» **Task instructions**: For the entries presented below, indicate the number of lines that include the word "objects", adding nothing else.

***** Data for processing

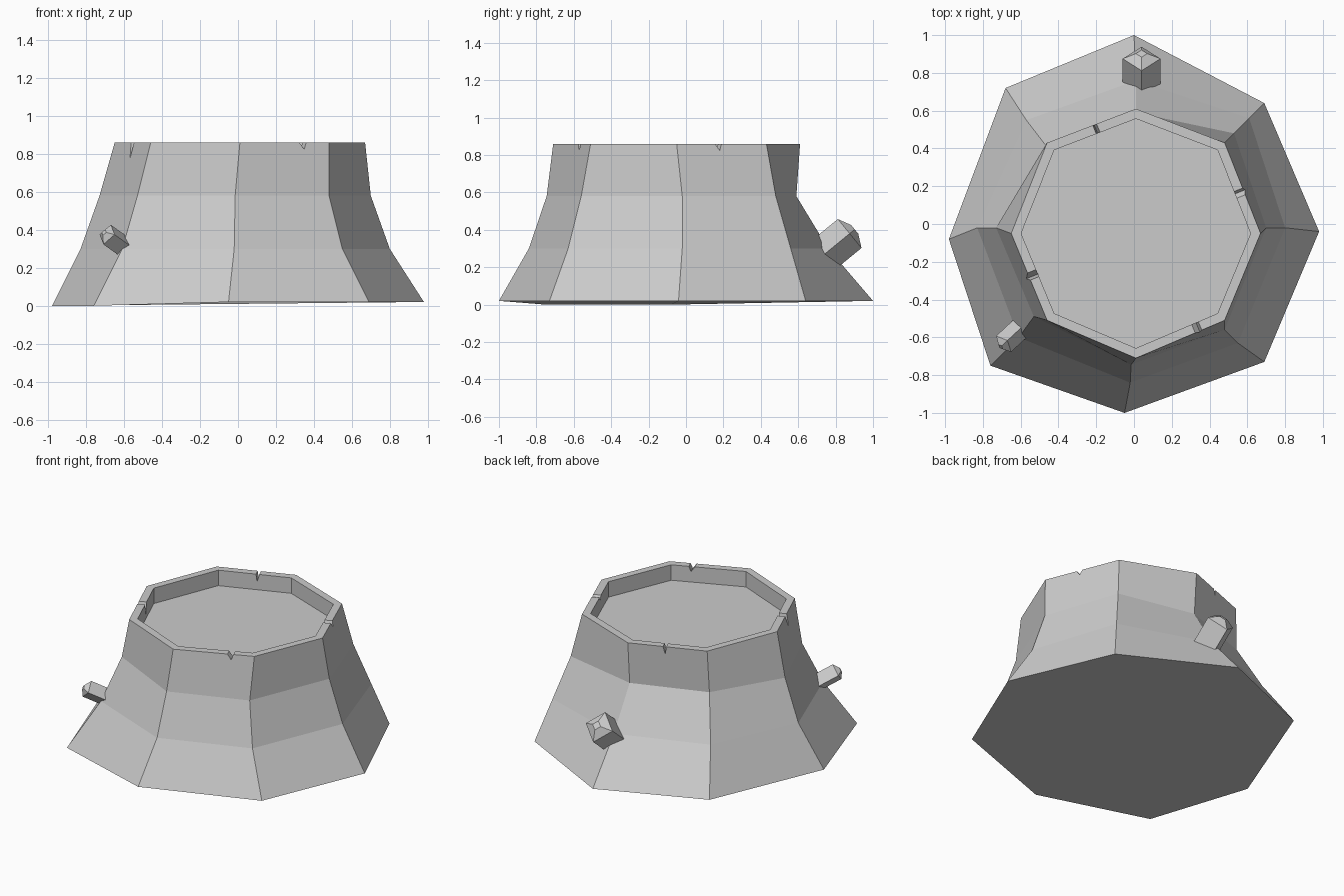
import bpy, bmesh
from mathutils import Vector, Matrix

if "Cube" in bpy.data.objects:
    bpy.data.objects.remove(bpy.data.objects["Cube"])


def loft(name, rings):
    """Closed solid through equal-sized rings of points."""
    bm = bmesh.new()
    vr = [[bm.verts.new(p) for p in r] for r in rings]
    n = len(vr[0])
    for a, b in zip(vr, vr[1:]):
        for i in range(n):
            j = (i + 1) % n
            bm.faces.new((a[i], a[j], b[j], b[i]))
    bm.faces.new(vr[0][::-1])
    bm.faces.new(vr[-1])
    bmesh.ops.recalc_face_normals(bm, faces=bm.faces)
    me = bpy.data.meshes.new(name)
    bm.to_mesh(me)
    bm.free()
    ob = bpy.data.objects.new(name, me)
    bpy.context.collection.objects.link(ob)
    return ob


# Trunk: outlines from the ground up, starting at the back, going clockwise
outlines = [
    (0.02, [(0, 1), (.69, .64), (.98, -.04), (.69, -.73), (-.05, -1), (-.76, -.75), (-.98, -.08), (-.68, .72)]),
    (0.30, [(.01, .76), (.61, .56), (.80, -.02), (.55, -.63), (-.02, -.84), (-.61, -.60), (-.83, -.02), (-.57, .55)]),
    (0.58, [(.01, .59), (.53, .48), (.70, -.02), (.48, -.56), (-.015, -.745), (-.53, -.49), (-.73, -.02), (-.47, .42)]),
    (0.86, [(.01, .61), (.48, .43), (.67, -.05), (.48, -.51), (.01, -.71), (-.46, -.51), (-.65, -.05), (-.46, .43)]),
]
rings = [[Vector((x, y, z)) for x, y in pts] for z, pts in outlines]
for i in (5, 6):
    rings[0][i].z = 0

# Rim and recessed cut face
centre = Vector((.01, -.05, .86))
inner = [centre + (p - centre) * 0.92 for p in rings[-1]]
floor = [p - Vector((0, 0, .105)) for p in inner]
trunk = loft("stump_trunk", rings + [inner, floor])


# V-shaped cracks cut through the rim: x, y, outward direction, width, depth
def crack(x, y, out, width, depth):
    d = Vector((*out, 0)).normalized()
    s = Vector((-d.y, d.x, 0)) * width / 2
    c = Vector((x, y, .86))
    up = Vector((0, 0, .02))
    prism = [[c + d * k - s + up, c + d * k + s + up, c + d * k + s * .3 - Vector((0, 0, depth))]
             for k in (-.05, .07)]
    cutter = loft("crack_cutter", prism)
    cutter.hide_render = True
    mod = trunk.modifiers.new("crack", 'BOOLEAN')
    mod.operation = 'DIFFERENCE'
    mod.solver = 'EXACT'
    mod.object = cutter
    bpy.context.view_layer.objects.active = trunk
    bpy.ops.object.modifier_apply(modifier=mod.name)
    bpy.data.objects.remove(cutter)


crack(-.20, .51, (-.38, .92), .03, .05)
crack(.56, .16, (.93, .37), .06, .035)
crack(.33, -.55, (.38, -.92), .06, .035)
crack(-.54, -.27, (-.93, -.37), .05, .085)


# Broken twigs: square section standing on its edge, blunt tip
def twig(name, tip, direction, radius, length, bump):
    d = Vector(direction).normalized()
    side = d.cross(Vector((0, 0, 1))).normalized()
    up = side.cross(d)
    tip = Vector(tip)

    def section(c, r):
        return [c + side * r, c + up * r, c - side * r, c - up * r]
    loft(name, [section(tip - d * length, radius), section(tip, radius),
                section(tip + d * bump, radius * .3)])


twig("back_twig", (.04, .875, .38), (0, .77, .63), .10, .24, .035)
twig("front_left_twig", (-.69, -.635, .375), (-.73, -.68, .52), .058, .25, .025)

**********
***** Data for processing

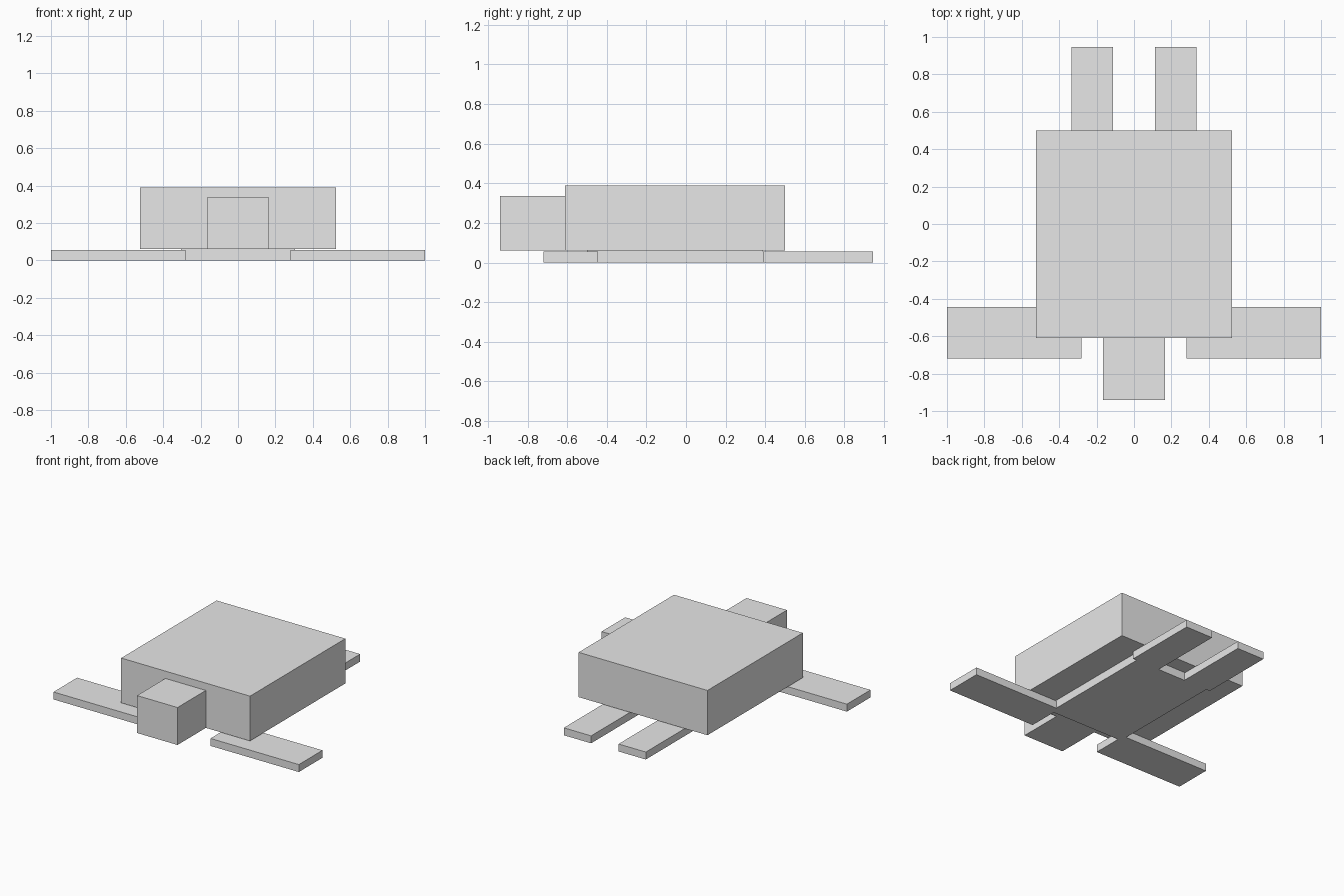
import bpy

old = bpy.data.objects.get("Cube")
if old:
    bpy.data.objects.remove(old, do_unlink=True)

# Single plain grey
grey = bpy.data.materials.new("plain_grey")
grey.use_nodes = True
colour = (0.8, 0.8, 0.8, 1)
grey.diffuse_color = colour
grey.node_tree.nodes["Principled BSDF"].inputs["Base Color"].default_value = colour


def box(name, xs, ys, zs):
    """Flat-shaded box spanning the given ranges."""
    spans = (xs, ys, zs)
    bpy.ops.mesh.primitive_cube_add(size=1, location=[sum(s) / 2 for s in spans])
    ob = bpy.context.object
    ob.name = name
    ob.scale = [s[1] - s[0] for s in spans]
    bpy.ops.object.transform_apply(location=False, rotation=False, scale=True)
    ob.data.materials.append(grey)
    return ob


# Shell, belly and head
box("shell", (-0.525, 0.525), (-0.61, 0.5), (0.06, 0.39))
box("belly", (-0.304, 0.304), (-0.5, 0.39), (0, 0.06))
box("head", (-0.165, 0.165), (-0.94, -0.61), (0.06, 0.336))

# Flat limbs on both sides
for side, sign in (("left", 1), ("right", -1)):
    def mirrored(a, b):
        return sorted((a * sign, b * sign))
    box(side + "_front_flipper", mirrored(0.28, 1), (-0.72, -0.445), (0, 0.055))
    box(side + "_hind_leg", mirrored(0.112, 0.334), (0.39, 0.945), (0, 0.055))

**********
***** Data for processing

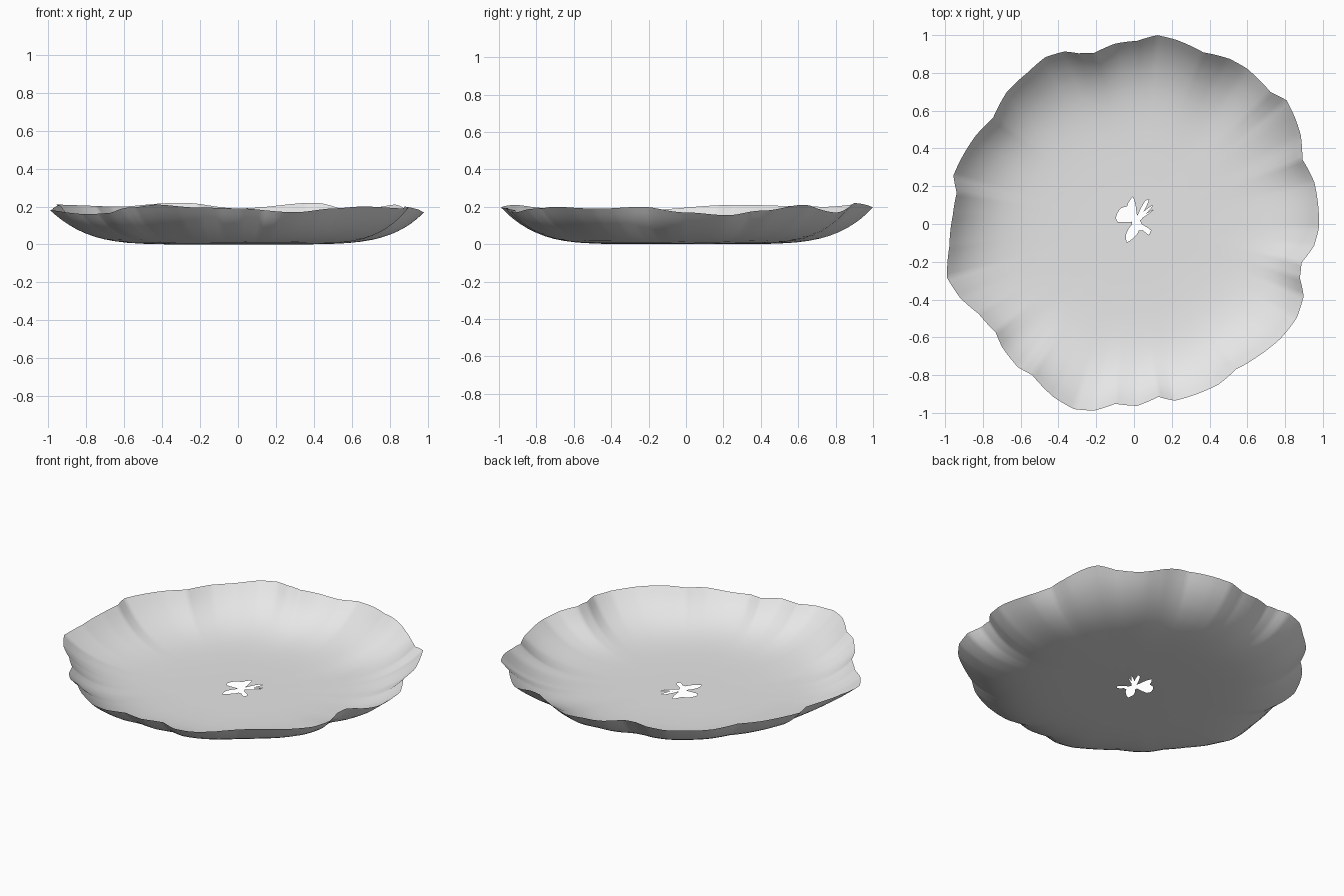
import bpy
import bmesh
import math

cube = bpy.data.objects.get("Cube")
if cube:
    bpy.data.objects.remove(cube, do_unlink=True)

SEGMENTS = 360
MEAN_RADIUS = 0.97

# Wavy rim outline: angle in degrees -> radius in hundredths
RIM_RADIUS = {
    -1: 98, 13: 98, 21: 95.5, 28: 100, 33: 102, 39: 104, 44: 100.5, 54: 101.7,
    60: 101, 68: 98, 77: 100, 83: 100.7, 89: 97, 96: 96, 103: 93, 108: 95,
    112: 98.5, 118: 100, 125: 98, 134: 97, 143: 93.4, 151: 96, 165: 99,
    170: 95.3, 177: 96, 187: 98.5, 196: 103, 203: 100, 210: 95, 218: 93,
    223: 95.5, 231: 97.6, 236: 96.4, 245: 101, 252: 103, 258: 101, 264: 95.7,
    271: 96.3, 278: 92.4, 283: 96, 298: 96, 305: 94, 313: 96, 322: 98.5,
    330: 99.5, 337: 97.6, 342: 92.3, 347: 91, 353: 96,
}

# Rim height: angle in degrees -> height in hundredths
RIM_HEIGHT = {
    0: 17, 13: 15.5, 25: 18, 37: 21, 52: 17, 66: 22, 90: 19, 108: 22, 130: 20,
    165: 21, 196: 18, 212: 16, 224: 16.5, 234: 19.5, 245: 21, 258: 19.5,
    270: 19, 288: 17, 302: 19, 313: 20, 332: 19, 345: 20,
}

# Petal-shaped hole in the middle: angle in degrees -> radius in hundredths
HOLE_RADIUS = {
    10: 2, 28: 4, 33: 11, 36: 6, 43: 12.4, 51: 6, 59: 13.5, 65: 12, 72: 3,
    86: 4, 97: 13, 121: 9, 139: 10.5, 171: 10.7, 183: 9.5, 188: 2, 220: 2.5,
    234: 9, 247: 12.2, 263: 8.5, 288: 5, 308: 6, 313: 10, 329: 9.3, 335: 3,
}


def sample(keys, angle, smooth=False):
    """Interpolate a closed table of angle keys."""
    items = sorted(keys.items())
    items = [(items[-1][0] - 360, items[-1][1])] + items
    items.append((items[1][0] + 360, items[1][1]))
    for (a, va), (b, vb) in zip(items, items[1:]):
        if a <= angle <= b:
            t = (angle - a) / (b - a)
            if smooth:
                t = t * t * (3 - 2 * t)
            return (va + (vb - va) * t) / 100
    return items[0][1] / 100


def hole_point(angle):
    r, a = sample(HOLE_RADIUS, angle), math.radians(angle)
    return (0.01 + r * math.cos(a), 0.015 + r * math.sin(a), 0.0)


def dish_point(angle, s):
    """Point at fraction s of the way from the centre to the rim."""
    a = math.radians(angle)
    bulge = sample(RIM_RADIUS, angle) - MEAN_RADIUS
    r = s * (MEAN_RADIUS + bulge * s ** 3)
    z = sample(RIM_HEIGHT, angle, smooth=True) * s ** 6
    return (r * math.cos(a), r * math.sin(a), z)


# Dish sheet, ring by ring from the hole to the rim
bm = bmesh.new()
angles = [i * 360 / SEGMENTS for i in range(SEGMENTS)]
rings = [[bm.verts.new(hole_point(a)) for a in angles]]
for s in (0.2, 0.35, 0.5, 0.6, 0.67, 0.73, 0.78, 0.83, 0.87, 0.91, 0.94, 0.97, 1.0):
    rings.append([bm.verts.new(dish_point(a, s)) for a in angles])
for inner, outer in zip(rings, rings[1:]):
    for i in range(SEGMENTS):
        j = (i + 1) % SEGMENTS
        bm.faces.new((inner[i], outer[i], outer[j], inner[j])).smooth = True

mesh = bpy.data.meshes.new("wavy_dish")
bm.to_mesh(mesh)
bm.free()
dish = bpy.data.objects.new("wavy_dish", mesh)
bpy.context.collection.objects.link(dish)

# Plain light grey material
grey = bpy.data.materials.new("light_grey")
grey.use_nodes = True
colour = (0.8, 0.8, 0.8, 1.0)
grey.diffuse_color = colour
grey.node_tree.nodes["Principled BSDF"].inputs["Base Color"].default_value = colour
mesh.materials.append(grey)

**********

» **Exercise output**: 12